By the beginning of August almost every Canadian has filed his or her income tax return for the previous year and has received the Notice of Assessment issued by the Canada Revenue Agency (CRA) with respect to that filing. Most taxpayers, therefore, would consider that their annual filing and payment obligations for the year are now in the past.

Canadian businesses should be aware that, while many programs which provided payroll or expense supports for businesses during the pandemic ended on May 7, 2022, there is still a program in place to help employers with payroll costs. As well, even for programs which ended on May 7, applications can still be made for relief for claim periods prior to that date.

Since 2009, Canadians have been living (and borrowing) in an ultra-low-interest-rate environment. Between January 2009 and January 2022, the bank rate (from which commercial interest rates are determined) was (except for a brief period in 2018) never higher than 1.50% – and was almost always lower than that.  Effectively, adult Canadians who are now under the age of 35 have had no experience of managing their finances in high – or even, by historical standards, ordinary – interest rate environments.

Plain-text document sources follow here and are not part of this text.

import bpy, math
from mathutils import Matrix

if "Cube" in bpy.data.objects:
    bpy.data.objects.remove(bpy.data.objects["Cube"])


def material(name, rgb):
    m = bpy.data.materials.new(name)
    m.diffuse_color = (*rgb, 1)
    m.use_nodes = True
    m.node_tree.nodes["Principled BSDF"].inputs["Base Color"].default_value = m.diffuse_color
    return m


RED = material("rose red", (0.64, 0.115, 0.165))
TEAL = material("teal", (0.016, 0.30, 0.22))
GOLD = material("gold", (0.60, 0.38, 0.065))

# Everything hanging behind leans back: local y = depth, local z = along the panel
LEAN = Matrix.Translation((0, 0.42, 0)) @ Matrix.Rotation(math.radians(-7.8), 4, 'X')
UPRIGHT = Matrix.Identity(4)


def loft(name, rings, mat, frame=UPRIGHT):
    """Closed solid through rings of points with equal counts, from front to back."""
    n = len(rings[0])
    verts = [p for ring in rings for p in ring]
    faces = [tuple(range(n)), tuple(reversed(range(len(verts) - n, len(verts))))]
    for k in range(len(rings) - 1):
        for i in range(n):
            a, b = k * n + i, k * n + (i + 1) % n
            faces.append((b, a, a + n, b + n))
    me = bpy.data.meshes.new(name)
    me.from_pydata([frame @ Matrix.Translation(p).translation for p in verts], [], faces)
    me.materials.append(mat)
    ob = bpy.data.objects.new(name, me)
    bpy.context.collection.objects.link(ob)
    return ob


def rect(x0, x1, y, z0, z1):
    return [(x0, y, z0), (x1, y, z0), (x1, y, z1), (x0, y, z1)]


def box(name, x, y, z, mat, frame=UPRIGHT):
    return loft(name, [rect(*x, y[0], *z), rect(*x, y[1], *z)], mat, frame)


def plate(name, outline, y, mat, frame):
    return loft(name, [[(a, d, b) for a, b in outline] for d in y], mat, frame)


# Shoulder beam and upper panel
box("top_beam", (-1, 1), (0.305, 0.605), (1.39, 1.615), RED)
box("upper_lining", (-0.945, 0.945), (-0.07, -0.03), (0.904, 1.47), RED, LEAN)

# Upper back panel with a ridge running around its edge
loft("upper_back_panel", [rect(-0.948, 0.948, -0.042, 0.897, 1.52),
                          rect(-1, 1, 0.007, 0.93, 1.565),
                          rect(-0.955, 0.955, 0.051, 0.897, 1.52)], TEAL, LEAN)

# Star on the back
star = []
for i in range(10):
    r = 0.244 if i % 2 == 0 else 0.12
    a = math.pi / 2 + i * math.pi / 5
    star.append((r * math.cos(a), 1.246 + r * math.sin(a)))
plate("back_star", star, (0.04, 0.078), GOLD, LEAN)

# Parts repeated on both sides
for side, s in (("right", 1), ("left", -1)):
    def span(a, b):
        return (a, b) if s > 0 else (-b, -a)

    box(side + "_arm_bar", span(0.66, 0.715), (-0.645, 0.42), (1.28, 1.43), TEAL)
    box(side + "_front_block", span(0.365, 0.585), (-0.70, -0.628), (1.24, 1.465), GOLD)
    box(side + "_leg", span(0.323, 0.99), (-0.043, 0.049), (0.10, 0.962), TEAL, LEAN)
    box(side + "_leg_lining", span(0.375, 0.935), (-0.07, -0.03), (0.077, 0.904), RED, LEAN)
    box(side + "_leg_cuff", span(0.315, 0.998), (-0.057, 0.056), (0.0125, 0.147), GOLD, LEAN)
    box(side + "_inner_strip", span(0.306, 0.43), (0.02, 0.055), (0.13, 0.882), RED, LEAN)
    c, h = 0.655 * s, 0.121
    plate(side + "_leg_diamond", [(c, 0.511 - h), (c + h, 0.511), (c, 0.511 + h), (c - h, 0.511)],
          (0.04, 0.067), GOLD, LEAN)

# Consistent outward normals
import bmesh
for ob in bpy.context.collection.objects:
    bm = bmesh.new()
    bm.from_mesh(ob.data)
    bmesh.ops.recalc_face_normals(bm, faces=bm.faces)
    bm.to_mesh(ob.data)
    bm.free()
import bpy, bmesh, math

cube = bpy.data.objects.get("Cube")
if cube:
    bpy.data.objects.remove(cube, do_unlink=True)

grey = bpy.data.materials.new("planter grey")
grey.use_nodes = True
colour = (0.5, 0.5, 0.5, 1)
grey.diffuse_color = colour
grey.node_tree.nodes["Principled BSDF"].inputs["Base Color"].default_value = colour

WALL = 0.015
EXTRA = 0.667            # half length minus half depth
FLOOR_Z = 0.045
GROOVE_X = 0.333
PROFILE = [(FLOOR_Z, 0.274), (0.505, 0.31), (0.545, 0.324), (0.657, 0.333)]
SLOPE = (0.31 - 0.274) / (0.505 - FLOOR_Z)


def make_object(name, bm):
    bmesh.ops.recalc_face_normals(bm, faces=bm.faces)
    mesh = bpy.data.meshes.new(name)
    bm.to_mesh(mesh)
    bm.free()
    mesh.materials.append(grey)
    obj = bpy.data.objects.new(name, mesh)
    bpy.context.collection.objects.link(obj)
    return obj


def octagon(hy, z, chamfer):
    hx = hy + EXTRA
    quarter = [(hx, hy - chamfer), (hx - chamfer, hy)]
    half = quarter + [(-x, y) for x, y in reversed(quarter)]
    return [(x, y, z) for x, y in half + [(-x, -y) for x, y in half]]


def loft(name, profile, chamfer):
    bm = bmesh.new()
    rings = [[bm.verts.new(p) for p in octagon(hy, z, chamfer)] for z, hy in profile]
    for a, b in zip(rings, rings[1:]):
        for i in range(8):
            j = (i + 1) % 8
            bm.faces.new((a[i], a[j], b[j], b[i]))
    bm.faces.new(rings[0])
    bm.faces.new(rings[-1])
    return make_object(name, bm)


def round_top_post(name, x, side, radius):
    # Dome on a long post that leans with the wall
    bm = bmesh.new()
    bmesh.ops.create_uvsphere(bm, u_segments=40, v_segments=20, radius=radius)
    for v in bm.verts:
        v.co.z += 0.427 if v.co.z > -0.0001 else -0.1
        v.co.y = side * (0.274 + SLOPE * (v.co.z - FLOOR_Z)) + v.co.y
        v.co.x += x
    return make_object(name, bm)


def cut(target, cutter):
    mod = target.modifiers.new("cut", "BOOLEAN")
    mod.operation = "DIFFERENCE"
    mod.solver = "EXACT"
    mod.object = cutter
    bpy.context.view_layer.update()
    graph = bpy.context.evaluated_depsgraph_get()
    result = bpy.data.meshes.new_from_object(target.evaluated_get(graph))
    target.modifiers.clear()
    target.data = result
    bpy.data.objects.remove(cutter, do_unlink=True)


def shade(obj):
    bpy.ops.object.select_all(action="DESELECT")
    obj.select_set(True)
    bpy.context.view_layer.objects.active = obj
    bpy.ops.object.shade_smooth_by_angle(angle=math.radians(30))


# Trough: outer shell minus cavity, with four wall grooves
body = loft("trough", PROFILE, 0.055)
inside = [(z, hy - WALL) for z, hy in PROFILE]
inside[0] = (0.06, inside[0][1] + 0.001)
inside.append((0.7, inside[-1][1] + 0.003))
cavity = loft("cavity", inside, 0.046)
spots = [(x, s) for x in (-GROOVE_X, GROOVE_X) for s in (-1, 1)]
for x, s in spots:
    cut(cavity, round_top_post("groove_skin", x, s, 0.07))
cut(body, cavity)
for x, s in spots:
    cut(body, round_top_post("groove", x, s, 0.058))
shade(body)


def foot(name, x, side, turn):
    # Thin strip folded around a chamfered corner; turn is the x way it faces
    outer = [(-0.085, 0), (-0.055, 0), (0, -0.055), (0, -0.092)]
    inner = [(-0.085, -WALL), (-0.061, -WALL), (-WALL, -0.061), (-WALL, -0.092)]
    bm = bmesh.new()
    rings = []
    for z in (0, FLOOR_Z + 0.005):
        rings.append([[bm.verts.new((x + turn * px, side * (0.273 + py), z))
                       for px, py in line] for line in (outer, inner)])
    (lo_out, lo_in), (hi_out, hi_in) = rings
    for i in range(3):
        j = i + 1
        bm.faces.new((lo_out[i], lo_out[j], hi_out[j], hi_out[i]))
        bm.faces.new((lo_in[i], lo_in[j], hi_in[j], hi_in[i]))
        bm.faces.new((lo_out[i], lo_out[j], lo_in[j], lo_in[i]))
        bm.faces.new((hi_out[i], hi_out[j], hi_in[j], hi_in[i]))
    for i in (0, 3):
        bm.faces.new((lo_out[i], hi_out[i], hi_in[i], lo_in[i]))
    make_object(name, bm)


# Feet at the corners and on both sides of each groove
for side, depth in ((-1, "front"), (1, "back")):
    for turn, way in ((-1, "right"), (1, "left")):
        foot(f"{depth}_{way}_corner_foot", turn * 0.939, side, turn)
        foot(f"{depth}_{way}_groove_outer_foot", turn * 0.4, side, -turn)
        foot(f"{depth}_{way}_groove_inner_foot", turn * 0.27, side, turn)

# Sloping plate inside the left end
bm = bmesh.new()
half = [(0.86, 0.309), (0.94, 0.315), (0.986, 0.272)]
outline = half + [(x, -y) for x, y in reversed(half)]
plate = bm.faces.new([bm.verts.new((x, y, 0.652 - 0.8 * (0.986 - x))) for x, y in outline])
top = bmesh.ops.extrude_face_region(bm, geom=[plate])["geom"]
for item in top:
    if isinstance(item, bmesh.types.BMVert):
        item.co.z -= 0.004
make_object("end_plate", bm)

By the time August 2022 arrives, virtually all individual Canadians have filed their income tax return for the 2021 tax year, have received a Notice of Assessment from the tax authorities with respect to that return, and have either received their refund or reluctantly paid any balance of tax owing.

As pandemic restrictions ease, the option of sending kids to summer camp is once again a realistic one and, for both kids and parents, the possibility of doing so must be particularly welcome this year.

At a time when Canadian households are coping simultaneously with rising interest rates and an inflation rate which recently hit its highest point in nearly four decades, every dollar of income counts. And where that income can be obtained with minimal effort, and received tax-free, then it’s a win-win for the recipient.

When a public health emergency was declared in March of 2020, the focus for the federal government was getting pandemic benefits into the hands of eligible recipients as quickly as possible, to help mitigate the sudden financial crisis faced by so many Canadians. To that end, three decisions were made with respect to program administration. First, eligibility for benefits would be determined by “self-attestation” – in other words, applicants would certify, based on the information provided to them online, that they met the eligibility criteria for a particular benefit. Such self-attestations were accepted at face value, without documentation or other verification methods. Second, application for the same benefit – the Canada Emergency Response Benefit, or CERB – could be made to either the Canada Revenue Agency or Employment Insurance/Service Canada, depending on the circumstances of the applicant. Finally, in at least in the initial round of CERB payments (which were received by over 8 million Canadians), no income tax was withheld from payments issued, although the CERB itself was taxable income.

If Canadians have the feeling that they are being squeezed from all sides when it comes to household finances, it’s because they are. In 2022 Canadian consumers have been hit by a double whammy of three successive interest rate hikes since March (with more increases almost certainly on the horizon) while dealing at the same time with increases in the cost of everyday goods to an extent that has not been seen, in some cases, for as much as forty years.